Directions. Repeat the listing that follows, character for character, minus the pictures.

Data for review: Begin

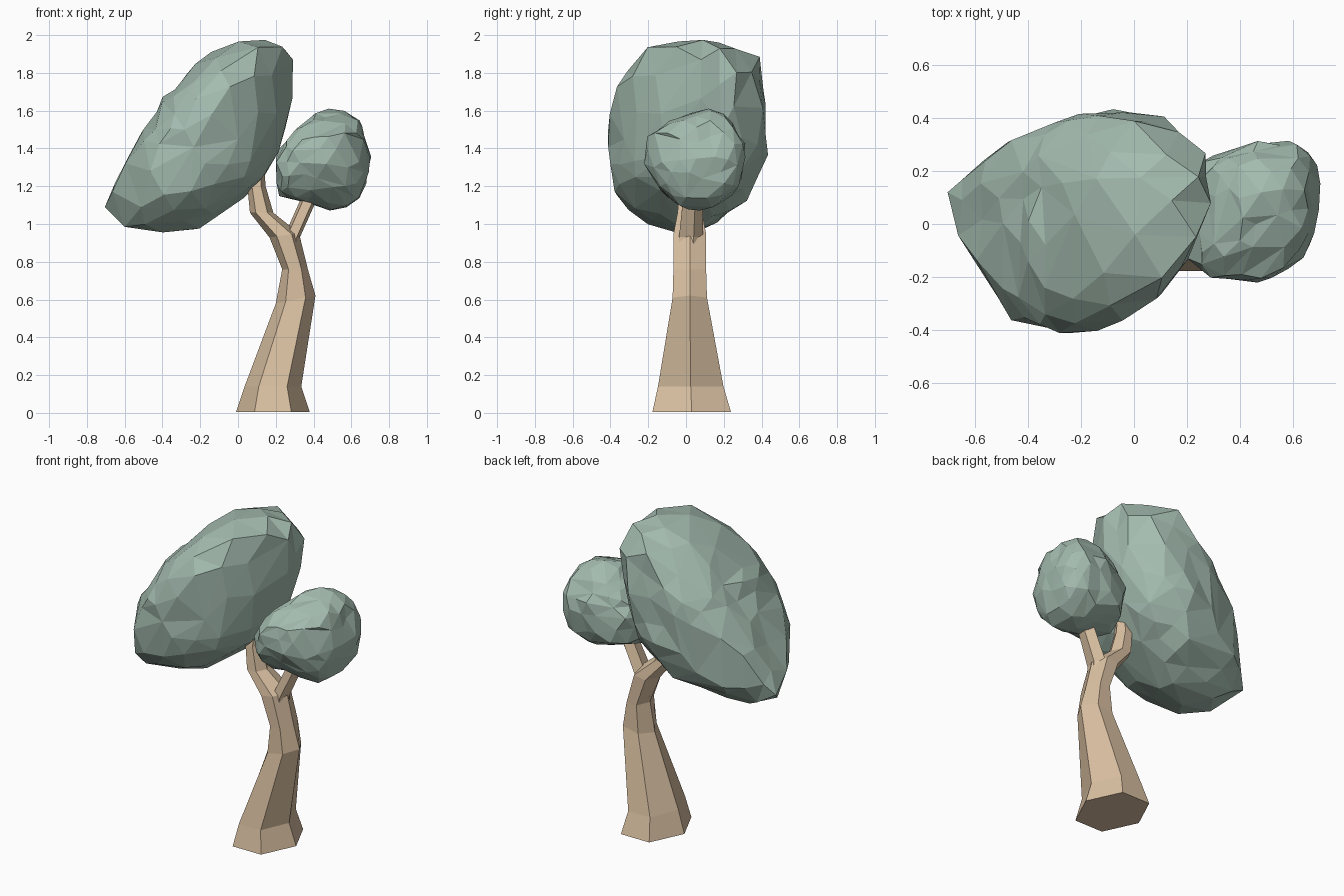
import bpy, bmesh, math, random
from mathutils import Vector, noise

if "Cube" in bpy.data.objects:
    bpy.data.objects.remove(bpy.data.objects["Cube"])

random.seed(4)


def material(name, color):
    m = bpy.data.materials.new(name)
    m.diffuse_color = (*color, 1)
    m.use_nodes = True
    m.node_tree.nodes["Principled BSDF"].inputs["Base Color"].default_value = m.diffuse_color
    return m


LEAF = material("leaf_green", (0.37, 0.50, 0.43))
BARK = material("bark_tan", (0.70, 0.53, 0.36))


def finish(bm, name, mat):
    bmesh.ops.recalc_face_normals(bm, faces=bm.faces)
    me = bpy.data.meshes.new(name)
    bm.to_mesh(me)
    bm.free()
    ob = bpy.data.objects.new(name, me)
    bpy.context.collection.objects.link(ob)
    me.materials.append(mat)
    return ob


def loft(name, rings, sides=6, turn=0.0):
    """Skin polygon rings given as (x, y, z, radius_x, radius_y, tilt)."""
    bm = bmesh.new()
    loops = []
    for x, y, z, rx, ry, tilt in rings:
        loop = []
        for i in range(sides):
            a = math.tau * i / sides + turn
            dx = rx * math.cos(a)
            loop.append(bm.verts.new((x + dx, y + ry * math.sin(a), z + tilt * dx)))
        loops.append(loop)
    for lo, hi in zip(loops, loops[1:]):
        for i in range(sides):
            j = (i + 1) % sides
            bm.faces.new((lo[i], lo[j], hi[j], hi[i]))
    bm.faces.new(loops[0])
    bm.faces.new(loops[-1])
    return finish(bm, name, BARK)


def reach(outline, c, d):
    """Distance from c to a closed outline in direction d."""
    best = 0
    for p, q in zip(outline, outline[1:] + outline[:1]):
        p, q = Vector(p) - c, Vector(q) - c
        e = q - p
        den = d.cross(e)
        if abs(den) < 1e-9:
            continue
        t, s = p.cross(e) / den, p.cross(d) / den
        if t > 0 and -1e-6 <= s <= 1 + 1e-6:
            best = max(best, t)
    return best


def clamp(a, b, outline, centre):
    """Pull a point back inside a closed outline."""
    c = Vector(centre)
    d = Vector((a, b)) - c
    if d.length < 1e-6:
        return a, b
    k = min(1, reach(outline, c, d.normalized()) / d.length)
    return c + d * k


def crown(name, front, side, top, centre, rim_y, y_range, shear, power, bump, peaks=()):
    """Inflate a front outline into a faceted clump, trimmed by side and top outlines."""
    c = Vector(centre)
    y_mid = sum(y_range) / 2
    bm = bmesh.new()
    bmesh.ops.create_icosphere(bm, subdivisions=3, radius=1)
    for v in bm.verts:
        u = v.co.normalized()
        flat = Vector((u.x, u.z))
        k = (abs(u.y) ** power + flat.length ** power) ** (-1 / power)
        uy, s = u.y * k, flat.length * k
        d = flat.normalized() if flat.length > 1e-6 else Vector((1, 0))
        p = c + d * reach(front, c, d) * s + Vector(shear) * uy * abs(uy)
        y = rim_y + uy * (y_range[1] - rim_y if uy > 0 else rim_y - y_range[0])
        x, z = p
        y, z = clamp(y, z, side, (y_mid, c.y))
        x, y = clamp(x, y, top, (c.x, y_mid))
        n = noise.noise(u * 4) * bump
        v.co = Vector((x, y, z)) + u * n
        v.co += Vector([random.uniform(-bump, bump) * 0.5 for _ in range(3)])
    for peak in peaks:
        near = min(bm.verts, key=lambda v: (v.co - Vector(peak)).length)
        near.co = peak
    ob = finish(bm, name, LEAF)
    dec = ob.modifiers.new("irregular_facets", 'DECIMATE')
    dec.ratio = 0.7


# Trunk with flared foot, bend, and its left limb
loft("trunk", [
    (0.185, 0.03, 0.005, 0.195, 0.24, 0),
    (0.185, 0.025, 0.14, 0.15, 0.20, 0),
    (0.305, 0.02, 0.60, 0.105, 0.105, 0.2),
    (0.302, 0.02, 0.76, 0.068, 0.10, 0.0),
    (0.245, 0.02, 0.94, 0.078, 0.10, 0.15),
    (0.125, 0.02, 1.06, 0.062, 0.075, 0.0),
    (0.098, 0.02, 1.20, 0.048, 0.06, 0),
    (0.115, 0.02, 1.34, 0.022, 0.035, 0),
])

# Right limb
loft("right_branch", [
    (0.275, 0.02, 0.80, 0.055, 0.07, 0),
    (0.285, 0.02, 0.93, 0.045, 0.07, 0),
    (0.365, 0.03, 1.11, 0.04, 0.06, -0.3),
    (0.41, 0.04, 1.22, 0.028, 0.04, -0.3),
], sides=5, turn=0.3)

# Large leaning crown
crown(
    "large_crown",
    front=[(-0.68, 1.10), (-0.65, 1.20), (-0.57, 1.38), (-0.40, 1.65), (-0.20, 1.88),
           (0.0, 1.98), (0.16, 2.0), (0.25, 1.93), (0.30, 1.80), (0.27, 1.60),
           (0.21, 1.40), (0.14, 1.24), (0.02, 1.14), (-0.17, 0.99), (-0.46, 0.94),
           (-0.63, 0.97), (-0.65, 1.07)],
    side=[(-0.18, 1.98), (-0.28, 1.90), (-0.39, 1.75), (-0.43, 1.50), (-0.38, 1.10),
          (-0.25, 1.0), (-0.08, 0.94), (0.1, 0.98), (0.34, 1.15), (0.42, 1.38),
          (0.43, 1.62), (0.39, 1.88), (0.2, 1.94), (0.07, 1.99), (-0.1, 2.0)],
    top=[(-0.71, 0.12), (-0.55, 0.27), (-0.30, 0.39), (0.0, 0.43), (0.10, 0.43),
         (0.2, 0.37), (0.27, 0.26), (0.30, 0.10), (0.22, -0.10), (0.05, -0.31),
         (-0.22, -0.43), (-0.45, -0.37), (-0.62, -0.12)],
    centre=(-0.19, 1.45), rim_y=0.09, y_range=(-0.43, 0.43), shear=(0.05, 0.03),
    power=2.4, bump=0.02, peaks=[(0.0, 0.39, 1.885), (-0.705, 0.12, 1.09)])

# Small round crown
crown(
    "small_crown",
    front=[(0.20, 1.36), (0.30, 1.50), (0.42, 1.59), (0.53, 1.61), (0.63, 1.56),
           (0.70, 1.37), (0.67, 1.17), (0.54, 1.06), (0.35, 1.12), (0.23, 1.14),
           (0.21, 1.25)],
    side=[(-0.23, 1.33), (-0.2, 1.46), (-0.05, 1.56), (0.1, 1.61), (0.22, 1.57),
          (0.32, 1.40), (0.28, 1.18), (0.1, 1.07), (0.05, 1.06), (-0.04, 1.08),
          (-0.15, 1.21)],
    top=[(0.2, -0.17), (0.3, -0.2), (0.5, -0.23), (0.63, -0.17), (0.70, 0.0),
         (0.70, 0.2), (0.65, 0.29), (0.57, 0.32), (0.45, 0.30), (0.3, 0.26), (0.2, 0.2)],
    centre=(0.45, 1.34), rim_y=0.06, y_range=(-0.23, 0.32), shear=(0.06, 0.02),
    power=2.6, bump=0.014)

Data for review: End

Output of the exercise.
import bpy, bmesh, math, random
from mathutils import Vector, noise

if "Cube" in bpy.data.objects:
    bpy.data.objects.remove(bpy.data.objects["Cube"])

random.seed(4)


def material(name, color):
    m = bpy.data.materials.new(name)
    m.diffuse_color = (*color, 1)
    m.use_nodes = True
    m.node_tree.nodes["Principled BSDF"].inputs["Base Color"].default_value = m.diffuse_color
    return m


LEAF = material("leaf_green", (0.37, 0.50, 0.43))
BARK = material("bark_tan", (0.70, 0.53, 0.36))


def finish(bm, name, mat):
    bmesh.ops.recalc_face_normals(bm, faces=bm.faces)
    me = bpy.data.meshes.new(name)
    bm.to_mesh(me)
    bm.free()
    ob = bpy.data.objects.new(name, me)
    bpy.context.collection.objects.link(ob)
    me.materials.append(mat)
    return ob


def loft(name, rings, sides=6, turn=0.0):
    """Skin polygon rings given as (x, y, z, radius_x, radius_y, tilt)."""
    bm = bmesh.new()
    loops = []
    for x, y, z, rx, ry, tilt in rings:
        loop = []
        for i in range(sides):
            a = math.tau * i / sides + turn
            dx = rx * math.cos(a)
            loop.append(bm.verts.new((x + dx, y + ry * math.sin(a), z + tilt * dx)))
        loops.append(loop)
    for lo, hi in zip(loops, loops[1:]):
        for i in range(sides):
            j = (i + 1) % sides
            bm.faces.new((lo[i], lo[j], hi[j], hi[i]))
    bm.faces.new(loops[0])
    bm.faces.new(loops[-1])
    return finish(bm, name, BARK)


def reach(outline, c, d):
    """Distance from c to a closed outline in direction d."""
    best = 0
    for p, q in zip(outline, outline[1:] + outline[:1]):
        p, q = Vector(p) - c, Vector(q) - c
        e = q - p
        den = d.cross(e)
        if abs(den) < 1e-9:
            continue
        t, s = p.cross(e) / den, p.cross(d) / den
        if t > 0 and -1e-6 <= s <= 1 + 1e-6:
            best = max(best, t)
    return best


def clamp(a, b, outline, centre):
    """Pull a point back inside a closed outline."""
    c = Vector(centre)
    d = Vector((a, b)) - c
    if d.length < 1e-6:
        return a, b
    k = min(1, reach(outline, c, d.normalized()) / d.length)
    return c + d * k


def crown(name, front, side, top, centre, rim_y, y_range, shear, power, bump, peaks=()):
    """Inflate a front outline into a faceted clump, trimmed by side and top outlines."""
    c = Vector(centre)
    y_mid = sum(y_range) / 2
    bm = bmesh.new()
    bmesh.ops.create_icosphere(bm, subdivisions=3, radius=1)
    for v in bm.verts:
        u = v.co.normalized()
        flat = Vector((u.x, u.z))
        k = (abs(u.y) ** power + flat.length ** power) ** (-1 / power)
        uy, s = u.y * k, flat.length * k
        d = flat.normalized() if flat.length > 1e-6 else Vector((1, 0))
        p = c + d * reach(front, c, d) * s + Vector(shear) * uy * abs(uy)
        y = rim_y + uy * (y_range[1] - rim_y if uy > 0 else rim_y - y_range[0])
        x, z = p
        y, z = clamp(y, z, side, (y_mid, c.y))
        x, y = clamp(x, y, top, (c.x, y_mid))
        n = noise.noise(u * 4) * bump
        v.co = Vector((x, y, z)) + u * n
        v.co += Vector([random.uniform(-bump, bump) * 0.5 for _ in range(3)])
    for peak in peaks:
        near = min(bm.verts, key=lambda v: (v.co - Vector(peak)).length)
        near.co = peak
    ob = finish(bm, name, LEAF)
    dec = ob.modifiers.new("irregular_facets", 'DECIMATE')
    dec.ratio = 0.7


# Trunk with flared foot, bend, and its left limb
loft("trunk", [
    (0.185, 0.03, 0.005, 0.195, 0.24, 0),
    (0.185, 0.025, 0.14, 0.15, 0.20, 0),
    (0.305, 0.02, 0.60, 0.105, 0.105, 0.2),
    (0.302, 0.02, 0.76, 0.068, 0.10, 0.0),
    (0.245, 0.02, 0.94, 0.078, 0.10, 0.15),
    (0.125, 0.02, 1.06, 0.062, 0.075, 0.0),
    (0.098, 0.02, 1.20, 0.048, 0.06, 0),
    (0.115, 0.02, 1.34, 0.022, 0.035, 0),
])

# Right limb
loft("right_branch", [
    (0.275, 0.02, 0.80, 0.055, 0.07, 0),
    (0.285, 0.02, 0.93, 0.045, 0.07, 0),
    (0.365, 0.03, 1.11, 0.04, 0.06, -0.3),
    (0.41, 0.04, 1.22, 0.028, 0.04, -0.3),
], sides=5, turn=0.3)

# Large leaning crown
crown(
    "large_crown",
    front=[(-0.68, 1.10), (-0.65, 1.20), (-0.57, 1.38), (-0.40, 1.65), (-0.20, 1.88),
           (0.0, 1.98), (0.16, 2.0), (0.25, 1.93), (0.30, 1.80), (0.27, 1.60),
           (0.21, 1.40), (0.14, 1.24), (0.02, 1.14), (-0.17, 0.99), (-0.46, 0.94),
           (-0.63, 0.97), (-0.65, 1.07)],
    side=[(-0.18, 1.98), (-0.28, 1.90), (-0.39, 1.75), (-0.43, 1.50), (-0.38, 1.10),
          (-0.25, 1.0), (-0.08, 0.94), (0.1, 0.98), (0.34, 1.15), (0.42, 1.38),
          (0.43, 1.62), (0.39, 1.88), (0.2, 1.94), (0.07, 1.99), (-0.1, 2.0)],
    top=[(-0.71, 0.12), (-0.55, 0.27), (-0.30, 0.39), (0.0, 0.43), (0.10, 0.43),
         (0.2, 0.37), (0.27, 0.26), (0.30, 0.10), (0.22, -0.10), (0.05, -0.31),
         (-0.22, -0.43), (-0.45, -0.37), (-0.62, -0.12)],
    centre=(-0.19, 1.45), rim_y=0.09, y_range=(-0.43, 0.43), shear=(0.05, 0.03),
    power=2.4, bump=0.02, peaks=[(0.0, 0.39, 1.885), (-0.705, 0.12, 1.09)])

# Small round crown
crown(
    "small_crown",
    front=[(0.20, 1.36), (0.30, 1.50), (0.42, 1.59), (0.53, 1.61), (0.63, 1.56),
           (0.70, 1.37), (0.67, 1.17), (0.54, 1.06), (0.35, 1.12), (0.23, 1.14),
           (0.21, 1.25)],
    side=[(-0.23, 1.33), (-0.2, 1.46), (-0.05, 1.56), (0.1, 1.61), (0.22, 1.57),
          (0.32, 1.40), (0.28, 1.18), (0.1, 1.07), (0.05, 1.06), (-0.04, 1.08),
          (-0.15, 1.21)],
    top=[(0.2, -0.17), (0.3, -0.2), (0.5, -0.23), (0.63, -0.17), (0.70, 0.0),
         (0.70, 0.2), (0.65, 0.29), (0.57, 0.32), (0.45, 0.30), (0.3, 0.26), (0.2, 0.2)],
    centre=(0.45, 1.34), rim_y=0.06, y_range=(-0.23, 0.32), shear=(0.06, 0.02),
    power=2.6, bump=0.014)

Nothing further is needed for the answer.